The Lady from Zagreb
© 2015 Phillip Kerr
Bernie Gunther was an ordinary police detective in wild, wonderful Weimar until Germany’s economy collapsed and fringe parties swept into power. His police department absorbed by the SS, he wears the uniform of a party and of an ideology he loathes – and does a poor job of even pretending to tolerate. His antipathy for the Party makes a man of Bernie’s talents a useful tool, however, at least to Joseph Goebbels. With no career prospects or political ambition, the detective can be hired for a little bit of innocent work that the master of deceit would prefer to keep concealed from his rivals in evil miniondom, like Himmler. For instance, Goebbels has his eye on a certain starlet who is waffling on cinema as a career prospect, despite being a Siren-like beauty who is sure to become the continent’s most popular actress. Officially, of course, the chief of propaganda wants to keep her engaged making films to glorify the fatherland, but he also has more intimate engagements in mind – the kind that married men have no business in making. The problem is that the poor dear is distracted by her long-missing father, lost in war-torn Yugoslavia. What he’d like for Gunther to do is pop down to the most hellish place in Europe short of Auschwitz for a spell, find dear old dad, and then report back to Berlin.
Nothing is ever so simple, of course. Gunther has already encountered some soul-harrowing scenes since the Nazis took power in 1933; he has seen massacres on both the Soviet and Nazi sides of the battle-lines, and been exposed to the Final Solution in action. Yugoslavia, however, is a bloodbath to be endured only with the native whiskey,:Gunther’s report makes even Goebbels blanch at the horror of it. There, the princes of hell on earth decorate their strongholds with skulls on pikes, and photographs of executions, like something out of a nightmare. The usual psychological defenses – sarcasm, booze, and cigarettes – don’t quite do the trick. To survive, Gunther counterattacks: he falls in love. If the hormone rush from becoming infatuated with Germany’s foremost sex symbol doesn’t do the trick, then perhaps the thrill of chasing a girl who is not only married, but a mistress-potential for one of the most powerful men in the reich will. Eventually the action moves to Switzerland, where Americans mistake Gunther for a German general and hilarity ensues. Amid even more
death, however, the piece of a puzzle which has lingered on Gunther’s mind for a year finally falls into place.

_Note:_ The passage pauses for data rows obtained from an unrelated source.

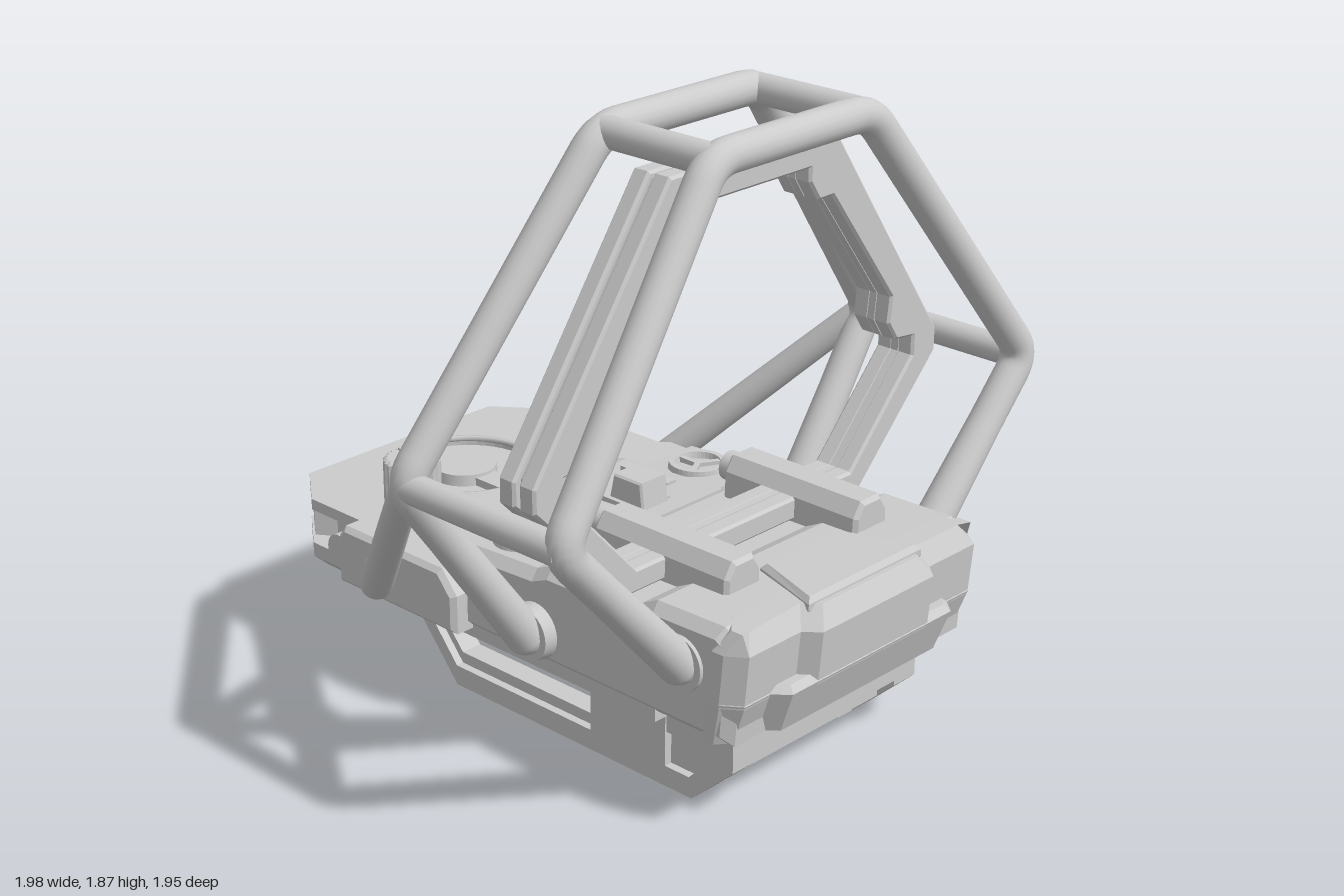
import * as THREE from 'three';

const mat = new THREE.MeshStandardMaterial({ color: 0xcccccc });
const flat = new THREE.MeshStandardMaterial({ color: 0xcccccc, flatShading: true });
const V = (x, y, z) => new THREE.Vector3(x, y, z);
const SIDES = [1, -1];

// Mirror a half outline (x >= 0) across x = 0
const mir = pts => [...pts, ...pts.slice().reverse().map(([x, y]) => [-x, y])];
const circle = (x, y, r, n, turn = 0) => Array.from({ length: n }, (_, i) => {
  const a = (i + turn) / n * Math.PI * 2;
  return [x + r * Math.cos(a), y + r * Math.sin(a)];
});
const vec2 = pts => pts.map(p => new THREE.Vector2(...p));
const ccw = pts => {
  const v = vec2(pts);
  return THREE.ShapeUtils.area(v) < 0 ? v.reverse() : v;
};
const shapeOf = (pts, holes = []) => {
  const s = new THREE.Shape(ccw(pts));
  s.holes = holes.map(h => new THREE.Path(ccw(h).reverse()));
  return s;
};

// Extrusion centred on its depth axis, with an optional chamfer kept inside the outline
function extrude(shape, depth, b = 0) {
  const g = new THREE.ExtrudeGeometry(shape, {
    depth: depth - 2 * b, bevelEnabled: b > 0, bevelSize: b, bevelThickness: b,
    bevelOffset: -b, bevelSegments: 1
  });
  return g.translate(0, 0, b - depth / 2);
}
// Profile given as (z, y), extruded between two x values
const alongX = (s, x0, x1, b) => extrude(s, x1 - x0, b).rotateY(-Math.PI / 2).translate((x0 + x1) / 2, 0, 0);
// Plan given as (x, z), extruded between two heights
const alongY = (s, y0, y1, b) => extrude(s, y1 - y0, b).rotateX(Math.PI / 2).translate(0, (y0 + y1) / 2, 0);
// Profile given as (x, y), extruded between two z values
const alongZ = (s, z0, z1, b) => extrude(s, z1 - z0, b).translate(0, 0, (z0 + z1) / 2);

// Stack of one plan outline at several heights: layers are [y, inset, z shift]
function loft(plan, layers) {
  const pts = ccw(plan), n = pts.length, pos = [], idx = [];
  const zc = pts.reduce((a, p) => a + p.y, 0) / n;
  for (const [y, d, dz = 0] of layers)
    for (const p of pts) pos.push(p.x - Math.sign(p.x) * d, y, p.y - Math.sign(p.y - zc) * d + dz);
  for (let k = 0; k < layers.length - 1; k++)
    for (let i = 0; i < n; i++) {
      const a = k * n + i, b = k * n + (i + 1) % n;
      idx.push(a, a + n, b + n, a, b + n, b);
    }
  const top = (layers.length - 1) * n;
  for (const [a, b, c] of THREE.ShapeUtils.triangulateShape(pts, []))
    idx.push(a, b, c, top + a, top + c, top + b);
  const g = new THREE.BufferGeometry();
  g.setAttribute('position', new THREE.Float32BufferAttribute(pos, 3));
  g.setIndex(idx);
  g.computeVertexNormals();
  return g;
}

// Path through points with rounded corners
function roundedPath(pts, d) {
  const path = new THREE.CurvePath();
  let from = pts[0];
  for (let i = 1; i < pts.length - 1; i++) {
    const toward = q => pts[i].clone().addScaledVector(q.clone().sub(pts[i]).normalize(), d);
    const a = toward(pts[i - 1]), b = toward(pts[i + 1]);
    path.add(new THREE.LineCurve3(from, a));
    path.add(new THREE.QuadraticBezierCurve3(a, pts[i], b));
    from = b;
  }
  path.add(new THREE.LineCurve3(from, pts[pts.length - 1]));
  return path;
}

export function createModel() {
  const root = new THREE.Group();
  const add = (name, geo, m = flat) => {
    const o = new THREE.Mesh(geo, m);
    o.name = name;
    root.add(o);
    return o;
  };
  const box = (name, x0, x1, y0, y1, z0, z1) => add(name, new THREE.BoxGeometry(x1 - x0, y1 - y0, z1 - z0)
    .translate((x0 + x1) / 2, (y0 + y1) / 2, (z0 + z1) / 2));
  const rod = (name, a, b, ra, rb = ra) => {
    const d = b.clone().sub(a);
    const o = add(name, new THREE.CylinderGeometry(rb, ra, d.length(), 28), mat);
    o.position.copy(a).addScaledVector(d, 0.5);
    o.quaternion.setFromUnitVectors(V(0, 1, 0), d.normalize());
  };
  const ball = (p, r) => add('tubeEnd', new THREE.SphereGeometry(r, 20, 14).translate(p.x, p.y, p.z), mat);

  // Main housing and two-tier front bumper
  add('housing', alongX(shapeOf([[0.88, 0.3], [0.9, 0.6], [0.84, 0.64], [0.6, 0.635], [0.54, 0.605], [0.2, 0.6],
    [0.14, 0.575], [-0.16, 0.56], [-0.28, 0.49], [-0.28, 0.3]]), -0.51, 0.51, 0.03));
  const bumper = w => mir([[w, 0.97], [w + 0.04, 0.925], [0.48, 0.925], [0.52, 0.87], [0.52, 0.83], [0.46, 0.78]]);
  add('bumperBand', loft(bumper(0.34), [[0.3, 0.01, -0.05], [0.43, 0, -0.012], [0.45, 0.01, -0.02]]));
  add('bumperUpper', loft(bumper(0.235), [[0.42, 0, -0.015], [0.58, 0], [0.64, 0.035]]));
  add('bumperPanel', alongY(shapeOf(mir([[0.24, 0.92], [0.16, 0.68]])), 0.61, 0.66, 0.015));
  add('controlDeck', alongY(shapeOf(mir([[0.48, 0.14], [0.48, -0.24], [0.34, -0.38]])), 0.47, 0.56, 0.025));
  add('controlPlateau', alongX(shapeOf([[0.2, 0.61], [-0.19, 0.59], [-0.29, 0.56], [-0.29, 0.5], [0.2, 0.5]]), -0.24, 0.24, 0.02));

  // Rear plate: bottom, grooved middle, and top layer with a round well
  const rear = mir([[0.5, -0.12], [0.5, -0.82], [0.38, -0.975]]);
  add('rearPlateBottom', loft(rear, [[0.27, 0.03], [0.3, 0], [0.345, 0]]));
  add('rearPlateMiddle', alongY(shapeOf(mir([[0.5, -0.12], [0.5, -0.62], [0.42, -0.65], [0.42, -0.8],
    [0.46, -0.86], [0.375, -0.97], [0.34, -0.97], [0.32, -0.945]])), 0.34, 0.46));
  add('rearPlateTop', alongY(shapeOf(rear, [circle(0, -0.68, 0.225, 48)]), 0.455, 0.49));
  add('rearUnderside', alongX(shapeOf([[-0.84, 0.29], [-0.84, 0.23], [-0.81, 0.19], [-0.4, 0.19], [-0.4, 0.29]]), -0.34, 0.34));
  rod('rearScrew', V(-0.25, 0.4, -0.92), V(-0.25, 0.4, -0.955), 0.025);

  // Battery cap sitting in the well
  rod('batteryCap', V(0, 0.44, -0.68), V(0, 0.495, -0.68), 0.105, 0.1);
  box('capArm', -0.04, 0.04, 0.45, 0.485, -0.6, -0.44);
  add('wellRim', new THREE.TorusGeometry(0.223, 0.01, 6, 48).rotateX(Math.PI / 2).translate(0, 0.485, -0.68), mat);
  rod('deckScrew', V(0.08, 0.48, -0.37), V(0.08, 0.54, -0.37), 0.026);

  // Switch on the plateau
  box('switchBase', -0.07, 0.07, 0.58, 0.615, -0.13, 0.13);
  add('switchLever', alongX(shapeOf([[0.14, 0.6], [0.13, 0.69], [0.02, 0.69], [0, 0.6]]), -0.055, 0.055, 0.006));

  const knurl = circle(0, 0, 1, 72).map(([x, y], i) => {
    const r = i % 3 ? 0.086 : 0.08;
    return [x * r, y * r];
  });
  for (const s of SIDES) {
    box('gripRib', s * 0.15 - 0.02, s * 0.15 + 0.02, 0.58, 0.612, -0.13, 0.06);

    // Knurled adjustment knob
    add('knob', alongY(shapeOf(knurl), 0.48, 0.675, 0.008)).position.set(s * 0.355, 0, -0.52);
    const bar = add('knobBar', new THREE.BoxGeometry(0.03, 0.014, 0.13));
    bar.position.set(s * 0.355, 0.676, -0.52);
    bar.rotation.y = s * 0.3;

    // Round push button with a three-spoke centre
    add('buttonRing', new THREE.LatheGeometry(
      vec2([[0.095, 0.54], [0.088, 0.585], [0.07, 0.585], [0.06, 0.54]]), 32).translate(s * 0.365, 0, -0.03));
    for (let i = 0; i < 3; i++) {
      const a = i * Math.PI * 2 / 3 + Math.PI / 2;
      const spoke = add('buttonSpoke', new THREE.BoxGeometry(0.07, 0.03, 0.018));
      spoke.position.set(s * 0.365 + Math.cos(a) * 0.035, 0.565, -0.03 - Math.sin(a) * 0.035);
      spoke.rotation.y = a;
    }

    // Window mounting clip with screw ends
    add('clip', alongZ(shapeOf([[-0.075, 0.57], [-0.07, 0.68], [-0.04, 0.725], [0.04, 0.725], [0.07, 0.68], [0.075, 0.57]]),
      0.22, 0.72, 0.012)).position.x = s * 0.27;
    rod('clipScrew', V(s * 0.27, 0.665, 0.18), V(s * 0.27, 0.665, 0.3), 0.045);

    // Side plate with screw and lower lip
    const [x0, x1] = s > 0 ? [0.45, 0.565] : [-0.565, -0.45];
    add('sidePlate', alongX(shapeOf([[-0.12, 0.3], [-0.12, 0.42], [-0.18, 0.49], [-0.6, 0.49], [-0.63, 0.45], [-0.63, 0.3]]), x0, x1, 0.015));
    rod('sideScrew', V(s * 0.42, 0.4, -0.635), V(s * 0.555, 0.4, -0.635), 0.048);
    box('lowerSideLip', s * 0.445 - 0.045, s * 0.445 + 0.045, 0.27, 0.32, -0.3, 0.6);
  }

  // Window: two plates with inner tabs, a thin spacer, and tab screws
  const outer = mir([[0.33, 1.75], [0.83, 1.03], [0.83, 0.96], [0.49, 0.61]]);
  const inner = mir([[0.23, 1.65], [0.23, 1.61], [0.27, 1.55], [0.33, 1.55], [0.61, 1.18], [0.6, 1.1],
    [0.64, 1.04], [0.72, 1.03], [0.72, 0.97], [0.45, 0.68]]);
  const shrink = outer.map(([x, y]) => [x * 0.97, 1.18 + (y - 1.18) * 0.97]);
  add('windowFrameFront', alongZ(shapeOf(outer, [inner]), 0.435, 0.495, 0.008));
  add('windowFrameRear', alongZ(shapeOf(outer, [inner]), 0.36, 0.42, 0.008));
  add('windowSpacer', alongZ(shapeOf(shrink, [inner]), 0.415, 0.44));
  for (const s of SIDES) for (const [x, y] of [[0.29, 1.62], [0.655, 1.11]])
    rod('windowScrew', V(s * x, y, 0.37), V(s * x, y, 0.353), 0.035);

  // Tubular guard cage: two bent frames joined by links and braced to the rear
  const top = (s, f) => V(s * 0.315, 1.82, f ? 0.62 : 0.225);
  const mid = (s, f) => V(s * 0.96, 0.975, f ? 0.715 : 0.135);
  const low = (s, f) => f ? V(s * 0.52, 0.5, 0.71) : V(s * 0.55, 0.4, 0.16);
  for (const f of [true, false]) {
    const path = roundedPath([low(1, f), mid(1, f), top(1, f), top(-1, f), mid(-1, f), low(-1, f)], 0.07);
    add('cageFrame', new THREE.TubeGeometry(path, 200, 0.051, 18), mat);
    for (const s of SIDES) {
      const p = low(s, f);
      rod('cageLegSleeve', mid(s, f).lerp(p, 0.3), p, 0.05, 0.058);
      ball(p, 0.058);
      rod('tubeCollar', V(s * 0.44, p.y, p.z), p, 0.095, 0.08);
    }
  }
  for (const s of SIDES) {
    const inward = V(-s * 0.015, -0.005, 0);
    rod('cageTopLink', top(s, true).add(inward), top(s, false).add(inward), 0.045);
    rod('cageSideLink', mid(s, true).add(inward), mid(s, false).add(inward), 0.043);
    const foot = V(s * 0.575, 0.365, -0.44);
    rod('rearStrut', mid(s, false).add(inward), foot, 0.043, 0.05);
    ball(foot, 0.05);
    rod('strutCollar', V(s * 0.5, 0.375, -0.45), V(s * 0.585, 0.375, -0.45), 0.07, 0.06);
  }

  // Rail mount: base plate, two jaws with windows, and dovetail hooks
  add('mountBase', alongZ(shapeOf(mir([[0.36, 0.305], [0.39, 0.28], [0.39, 0.18], [0.37, 0.165], [0.3, 0.165]])), 0.55, 0.8));
  box('mountPlate', -0.38, 0.38, 0.24, 0.305, -0.5, 0.6);
  box('mountLug', -0.3, 0.3, 0.095, 0.25, 0.55, 0.74);
  box('rearLug', -0.28, 0.28, 0.13, 0.25, -0.37, -0.31);
  const jaw = [[0.8, 0.3], [-0.55, 0.3], [-0.3, 0.012], [0.65, 0.012], [0.8, 0.15]];
  const slot = [[0.25, 0.225], [-0.4, 0.225], [-0.3, 0.11], [0.25, 0.11]];
  const pocket = [[0.26, 0.25], [-0.45, 0.25], [-0.3, 0.075], [0.26, 0.075]];
  const frontPocket = [[0.72, 0.25], [0.55, 0.25], [0.55, 0.075], [0.64, 0.075], [0.72, 0.16]];
  for (const s of SIDES) {
    const span = (a, b) => s > 0 ? [a, b] : [-b, -a];
    add('jaw', alongX(shapeOf(jaw, [slot]), ...span(0.3, 0.37)));
    add('jawTrim', alongX(shapeOf(jaw, [pocket, frontPocket]), ...span(0.365, 0.395)));
    add('jawHook', alongZ(shapeOf([[s * 0.24, 0.012], [s * 0.32, 0.012], [s * 0.32, 0.07]]), -0.3, 0.65));
  }

  // Cross bolt and hexagonal clamp nut
  rod('crossBolt', V(-0.39, 0.16, 0.42), V(0.45, 0.16, 0.42), 0.05);
  add('clampNut', alongX(shapeOf(circle(0.42, 0.16, 0.158, 6, 0.5)), 0.39, 0.55, 0.025));
  add('nutRing', new THREE.TorusGeometry(0.075, 0.012, 8, 32).rotateY(Math.PI / 2).translate(0.545, 0.16, 0.42), mat);
  rod('nutCore', V(0.5, 0.16, 0.42), V(0.553, 0.16, 0.42), 0.05);

  return root;
}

The Lady from Zagreb is a very well-done detective novel, putting its wartime Europe setting to good effect and linking several mysteries together. The humor is biting, as ever; on learning that a fellow officer is writing yet another novel, Gunther comments that there will always be room in Germany for more novels, provided his countrymen keep burning them. In an early scene, a man is literally killed by Hitler; a bust of Adolf is used as a bludgeon. Against the backdrop of both the Holocaust and the obscene carnage of Yugoslavia, however, even that humor fails to prevent this from being an utterly distressing novel, set in a land of desecration and filled with horror and manipulation. Not even Gunther’s relationship with Dalia is free from the cloud of horror, unsurprising given Goebbels’ close presence. Certainly there’s no fault in creativity or research; the book is littered with odd little details that must have been strange research finds, like a U-boat parked on the autobahn; one of Gunther’s escapes is especially captivating. As thrilling as it is, Zagreb is more than touch dispiriting on the whole, however.